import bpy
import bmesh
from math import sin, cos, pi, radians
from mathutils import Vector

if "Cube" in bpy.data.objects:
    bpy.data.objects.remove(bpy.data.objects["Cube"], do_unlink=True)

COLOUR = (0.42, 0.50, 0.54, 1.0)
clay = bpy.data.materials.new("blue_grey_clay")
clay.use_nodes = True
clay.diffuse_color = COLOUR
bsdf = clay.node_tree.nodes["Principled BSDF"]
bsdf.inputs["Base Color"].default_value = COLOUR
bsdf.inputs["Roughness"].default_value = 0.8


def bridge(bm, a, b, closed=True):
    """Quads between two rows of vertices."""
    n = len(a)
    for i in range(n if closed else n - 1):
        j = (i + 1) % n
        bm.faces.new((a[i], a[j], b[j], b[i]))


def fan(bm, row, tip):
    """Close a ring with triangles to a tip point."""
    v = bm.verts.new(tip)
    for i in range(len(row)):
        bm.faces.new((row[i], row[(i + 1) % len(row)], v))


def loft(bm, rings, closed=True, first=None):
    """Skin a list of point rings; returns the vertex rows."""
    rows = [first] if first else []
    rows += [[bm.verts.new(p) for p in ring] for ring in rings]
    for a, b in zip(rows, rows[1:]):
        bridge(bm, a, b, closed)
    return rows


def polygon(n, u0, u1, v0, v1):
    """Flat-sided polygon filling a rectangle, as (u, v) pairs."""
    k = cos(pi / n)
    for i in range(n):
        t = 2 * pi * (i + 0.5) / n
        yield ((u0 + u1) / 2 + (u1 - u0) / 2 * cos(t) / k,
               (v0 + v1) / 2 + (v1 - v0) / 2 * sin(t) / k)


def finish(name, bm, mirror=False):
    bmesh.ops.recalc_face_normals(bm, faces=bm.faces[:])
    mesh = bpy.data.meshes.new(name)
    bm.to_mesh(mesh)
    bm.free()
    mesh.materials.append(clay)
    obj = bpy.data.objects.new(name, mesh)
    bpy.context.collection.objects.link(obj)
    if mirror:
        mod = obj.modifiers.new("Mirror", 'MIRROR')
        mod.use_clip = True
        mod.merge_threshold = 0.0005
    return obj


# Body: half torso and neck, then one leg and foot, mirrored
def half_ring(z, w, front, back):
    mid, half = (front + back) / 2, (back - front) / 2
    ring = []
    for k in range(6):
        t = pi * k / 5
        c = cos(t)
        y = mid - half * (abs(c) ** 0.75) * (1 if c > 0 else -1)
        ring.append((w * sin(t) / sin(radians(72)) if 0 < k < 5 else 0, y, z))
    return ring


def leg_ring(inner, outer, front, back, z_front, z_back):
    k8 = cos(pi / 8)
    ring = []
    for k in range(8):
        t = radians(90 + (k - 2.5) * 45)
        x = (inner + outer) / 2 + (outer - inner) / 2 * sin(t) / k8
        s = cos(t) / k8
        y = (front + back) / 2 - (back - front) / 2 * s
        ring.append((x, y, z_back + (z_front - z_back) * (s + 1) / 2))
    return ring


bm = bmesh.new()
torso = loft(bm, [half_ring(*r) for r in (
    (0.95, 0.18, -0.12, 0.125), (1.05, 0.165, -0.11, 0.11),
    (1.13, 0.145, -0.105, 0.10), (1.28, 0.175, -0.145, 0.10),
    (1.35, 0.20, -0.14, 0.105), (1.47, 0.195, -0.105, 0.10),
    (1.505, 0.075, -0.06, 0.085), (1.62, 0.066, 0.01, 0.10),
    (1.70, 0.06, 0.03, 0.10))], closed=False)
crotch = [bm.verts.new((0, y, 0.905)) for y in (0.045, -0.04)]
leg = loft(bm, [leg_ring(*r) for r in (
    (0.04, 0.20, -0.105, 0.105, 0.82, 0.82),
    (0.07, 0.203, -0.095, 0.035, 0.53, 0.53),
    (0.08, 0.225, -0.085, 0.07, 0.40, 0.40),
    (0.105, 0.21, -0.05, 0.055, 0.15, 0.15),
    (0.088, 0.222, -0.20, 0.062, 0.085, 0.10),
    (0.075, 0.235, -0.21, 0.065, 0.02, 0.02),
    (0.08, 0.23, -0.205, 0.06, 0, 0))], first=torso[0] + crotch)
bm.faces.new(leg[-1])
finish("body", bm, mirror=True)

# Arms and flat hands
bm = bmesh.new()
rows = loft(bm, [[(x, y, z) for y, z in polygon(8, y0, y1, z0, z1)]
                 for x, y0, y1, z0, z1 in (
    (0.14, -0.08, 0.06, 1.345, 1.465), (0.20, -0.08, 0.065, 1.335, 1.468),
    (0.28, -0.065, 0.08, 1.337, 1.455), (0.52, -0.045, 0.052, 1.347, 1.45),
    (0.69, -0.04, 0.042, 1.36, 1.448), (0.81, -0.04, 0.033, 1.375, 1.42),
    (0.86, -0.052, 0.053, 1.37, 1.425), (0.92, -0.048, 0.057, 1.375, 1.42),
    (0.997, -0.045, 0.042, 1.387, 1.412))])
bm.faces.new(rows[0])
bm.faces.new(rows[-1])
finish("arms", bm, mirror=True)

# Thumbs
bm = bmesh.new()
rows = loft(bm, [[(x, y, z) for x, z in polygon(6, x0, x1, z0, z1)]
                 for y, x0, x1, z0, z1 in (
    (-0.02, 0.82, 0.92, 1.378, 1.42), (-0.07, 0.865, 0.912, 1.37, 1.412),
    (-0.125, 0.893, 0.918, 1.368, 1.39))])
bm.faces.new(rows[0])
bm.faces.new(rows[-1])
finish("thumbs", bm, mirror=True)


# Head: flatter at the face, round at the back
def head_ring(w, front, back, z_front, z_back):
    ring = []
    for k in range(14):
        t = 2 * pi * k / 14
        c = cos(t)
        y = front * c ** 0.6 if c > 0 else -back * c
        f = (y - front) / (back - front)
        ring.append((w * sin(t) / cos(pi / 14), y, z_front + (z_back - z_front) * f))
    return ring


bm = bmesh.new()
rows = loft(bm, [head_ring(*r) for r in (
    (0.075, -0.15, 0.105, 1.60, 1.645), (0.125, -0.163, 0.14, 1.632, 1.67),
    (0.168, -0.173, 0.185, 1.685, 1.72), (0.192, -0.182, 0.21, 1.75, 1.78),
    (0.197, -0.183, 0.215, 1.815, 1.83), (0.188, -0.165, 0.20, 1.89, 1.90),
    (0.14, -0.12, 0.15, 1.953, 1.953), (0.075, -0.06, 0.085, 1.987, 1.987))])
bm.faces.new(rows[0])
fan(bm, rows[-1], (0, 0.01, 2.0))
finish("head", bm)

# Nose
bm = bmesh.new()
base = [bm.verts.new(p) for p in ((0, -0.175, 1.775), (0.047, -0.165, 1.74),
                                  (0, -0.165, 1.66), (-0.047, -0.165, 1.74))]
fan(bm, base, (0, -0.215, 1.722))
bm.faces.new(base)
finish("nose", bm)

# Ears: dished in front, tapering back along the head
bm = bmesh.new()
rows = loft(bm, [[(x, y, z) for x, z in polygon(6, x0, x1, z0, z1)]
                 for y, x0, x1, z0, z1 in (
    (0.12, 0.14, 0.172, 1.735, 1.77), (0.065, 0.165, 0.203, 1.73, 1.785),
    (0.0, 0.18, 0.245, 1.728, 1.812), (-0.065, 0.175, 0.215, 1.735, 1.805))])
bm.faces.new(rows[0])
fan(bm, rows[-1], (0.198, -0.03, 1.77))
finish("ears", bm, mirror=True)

EXERCISE DIRECTIONS: Every line of the data above should be copied exactly.

SOLUTION:
import bpy
import bmesh
from math import sin, cos, pi, radians
from mathutils import Vector

if "Cube" in bpy.data.objects:
    bpy.data.objects.remove(bpy.data.objects["Cube"], do_unlink=True)

COLOUR = (0.42, 0.50, 0.54, 1.0)
clay = bpy.data.materials.new("blue_grey_clay")
clay.use_nodes = True
clay.diffuse_color = COLOUR
bsdf = clay.node_tree.nodes["Principled BSDF"]
bsdf.inputs["Base Color"].default_value = COLOUR
bsdf.inputs["Roughness"].default_value = 0.8


def bridge(bm, a, b, closed=True):
    """Quads between two rows of vertices."""
    n = len(a)
    for i in range(n if closed else n - 1):
        j = (i + 1) % n
        bm.faces.new((a[i], a[j], b[j], b[i]))


def fan(bm, row, tip):
    """Close a ring with triangles to a tip point."""
    v = bm.verts.new(tip)
    for i in range(len(row)):
        bm.faces.new((row[i], row[(i + 1) % len(row)], v))


def loft(bm, rings, closed=True, first=None):
    """Skin a list of point rings; returns the vertex rows."""
    rows = [first] if first else []
    rows += [[bm.verts.new(p) for p in ring] for ring in rings]
    for a, b in zip(rows, rows[1:]):
        bridge(bm, a, b, closed)
    return rows


def polygon(n, u0, u1, v0, v1):
    """Flat-sided polygon filling a rectangle, as (u, v) pairs."""
    k = cos(pi / n)
    for i in range(n):
        t = 2 * pi * (i + 0.5) / n
        yield ((u0 + u1) / 2 + (u1 - u0) / 2 * cos(t) / k,
               (v0 + v1) / 2 + (v1 - v0) / 2 * sin(t) / k)


def finish(name, bm, mirror=False):
    bmesh.ops.recalc_face_normals(bm, faces=bm.faces[:])
    mesh = bpy.data.meshes.new(name)
    bm.to_mesh(mesh)
    bm.free()
    mesh.materials.append(clay)
    obj = bpy.data.objects.new(name, mesh)
    bpy.context.collection.objects.link(obj)
    if mirror:
        mod = obj.modifiers.new("Mirror", 'MIRROR')
        mod.use_clip = True
        mod.merge_threshold = 0.0005
    return obj


# Body: half torso and neck, then one leg and foot, mirrored
def half_ring(z, w, front, back):
    mid, half = (front + back) / 2, (back - front) / 2
    ring = []
    for k in range(6):
        t = pi * k / 5
        c = cos(t)
        y = mid - half * (abs(c) ** 0.75) * (1 if c > 0 else -1)
        ring.append((w * sin(t) / sin(radians(72)) if 0 < k < 5 else 0, y, z))
    return ring


def leg_ring(inner, outer, front, back, z_front, z_back):
    k8 = cos(pi / 8)
    ring = []
    for k in range(8):
        t = radians(90 + (k - 2.5) * 45)
        x = (inner + outer) / 2 + (outer - inner) / 2 * sin(t) / k8
        s = cos(t) / k8
        y = (front + back) / 2 - (back - front) / 2 * s
        ring.append((x, y, z_back + (z_front - z_back) * (s + 1) / 2))
    return ring


bm = bmesh.new()
torso = loft(bm, [half_ring(*r) for r in (
    (0.95, 0.18, -0.12, 0.125), (1.05, 0.165, -0.11, 0.11),
    (1.13, 0.145, -0.105, 0.10), (1.28, 0.175, -0.145, 0.10),
    (1.35, 0.20, -0.14, 0.105), (1.47, 0.195, -0.105, 0.10),
    (1.505, 0.075, -0.06, 0.085), (1.62, 0.066, 0.01, 0.10),
    (1.70, 0.06, 0.03, 0.10))], closed=False)
crotch = [bm.verts.new((0, y, 0.905)) for y in (0.045, -0.04)]
leg = loft(bm, [leg_ring(*r) for r in (
    (0.04, 0.20, -0.105, 0.105, 0.82, 0.82),
    (0.07, 0.203, -0.095, 0.035, 0.53, 0.53),
    (0.08, 0.225, -0.085, 0.07, 0.40, 0.40),
    (0.105, 0.21, -0.05, 0.055, 0.15, 0.15),
    (0.088, 0.222, -0.20, 0.062, 0.085, 0.10),
    (0.075, 0.235, -0.21, 0.065, 0.02, 0.02),
    (0.08, 0.23, -0.205, 0.06, 0, 0))], first=torso[0] + crotch)
bm.faces.new(leg[-1])
finish("body", bm, mirror=True)

# Arms and flat hands
bm = bmesh.new()
rows = loft(bm, [[(x, y, z) for y, z in polygon(8, y0, y1, z0, z1)]
                 for x, y0, y1, z0, z1 in (
    (0.14, -0.08, 0.06, 1.345, 1.465), (0.20, -0.08, 0.065, 1.335, 1.468),
    (0.28, -0.065, 0.08, 1.337, 1.455), (0.52, -0.045, 0.052, 1.347, 1.45),
    (0.69, -0.04, 0.042, 1.36, 1.448), (0.81, -0.04, 0.033, 1.375, 1.42),
    (0.86, -0.052, 0.053, 1.37, 1.425), (0.92, -0.048, 0.057, 1.375, 1.42),
    (0.997, -0.045, 0.042, 1.387, 1.412))])
bm.faces.new(rows[0])
bm.faces.new(rows[-1])
finish("arms", bm, mirror=True)

# Thumbs
bm = bmesh.new()
rows = loft(bm, [[(x, y, z) for x, z in polygon(6, x0, x1, z0, z1)]
                 for y, x0, x1, z0, z1 in (
    (-0.02, 0.82, 0.92, 1.378, 1.42), (-0.07, 0.865, 0.912, 1.37, 1.412),
    (-0.125, 0.893, 0.918, 1.368, 1.39))])
bm.faces.new(rows[0])
bm.faces.new(rows[-1])
finish("thumbs", bm, mirror=True)


# Head: flatter at the face, round at the back
def head_ring(w, front, back, z_front, z_back):
    ring = []
    for k in range(14):
        t = 2 * pi * k / 14
        c = cos(t)
        y = front * c ** 0.6 if c > 0 else -back * c
        f = (y - front) / (back - front)
        ring.append((w * sin(t) / cos(pi / 14), y, z_front + (z_back - z_front) * f))
    return ring


bm = bmesh.new()
rows = loft(bm, [head_ring(*r) for r in (
    (0.075, -0.15, 0.105, 1.60, 1.645), (0.125, -0.163, 0.14, 1.632, 1.67),
    (0.168, -0.173, 0.185, 1.685, 1.72), (0.192, -0.182, 0.21, 1.75, 1.78),
    (0.197, -0.183, 0.215, 1.815, 1.83), (0.188, -0.165, 0.20, 1.89, 1.90),
    (0.14, -0.12, 0.15, 1.953, 1.953), (0.075, -0.06, 0.085, 1.987, 1.987))])
bm.faces.new(rows[0])
fan(bm, rows[-1], (0, 0.01, 2.0))
finish("head", bm)

# Nose
bm = bmesh.new()
base = [bm.verts.new(p) for p in ((0, -0.175, 1.775), (0.047, -0.165, 1.74),
                                  (0, -0.165, 1.66), (-0.047, -0.165, 1.74))]
fan(bm, base, (0, -0.215, 1.722))
bm.faces.new(base)
finish("nose", bm)

# Ears: dished in front, tapering back along the head
bm = bmesh.new()
rows = loft(bm, [[(x, y, z) for x, z in polygon(6, x0, x1, z0, z1)]
                 for y, x0, x1, z0, z1 in (
    (0.12, 0.14, 0.172, 1.735, 1.77), (0.065, 0.165, 0.203, 1.73, 1.785),
    (0.0, 0.18, 0.245, 1.728, 1.812), (-0.065, 0.175, 0.215, 1.735, 1.805))])
bm.faces.new(rows[0])
fan(bm, rows[-1], (0.198, -0.03, 1.77))
finish("ears", bm, mirror=True)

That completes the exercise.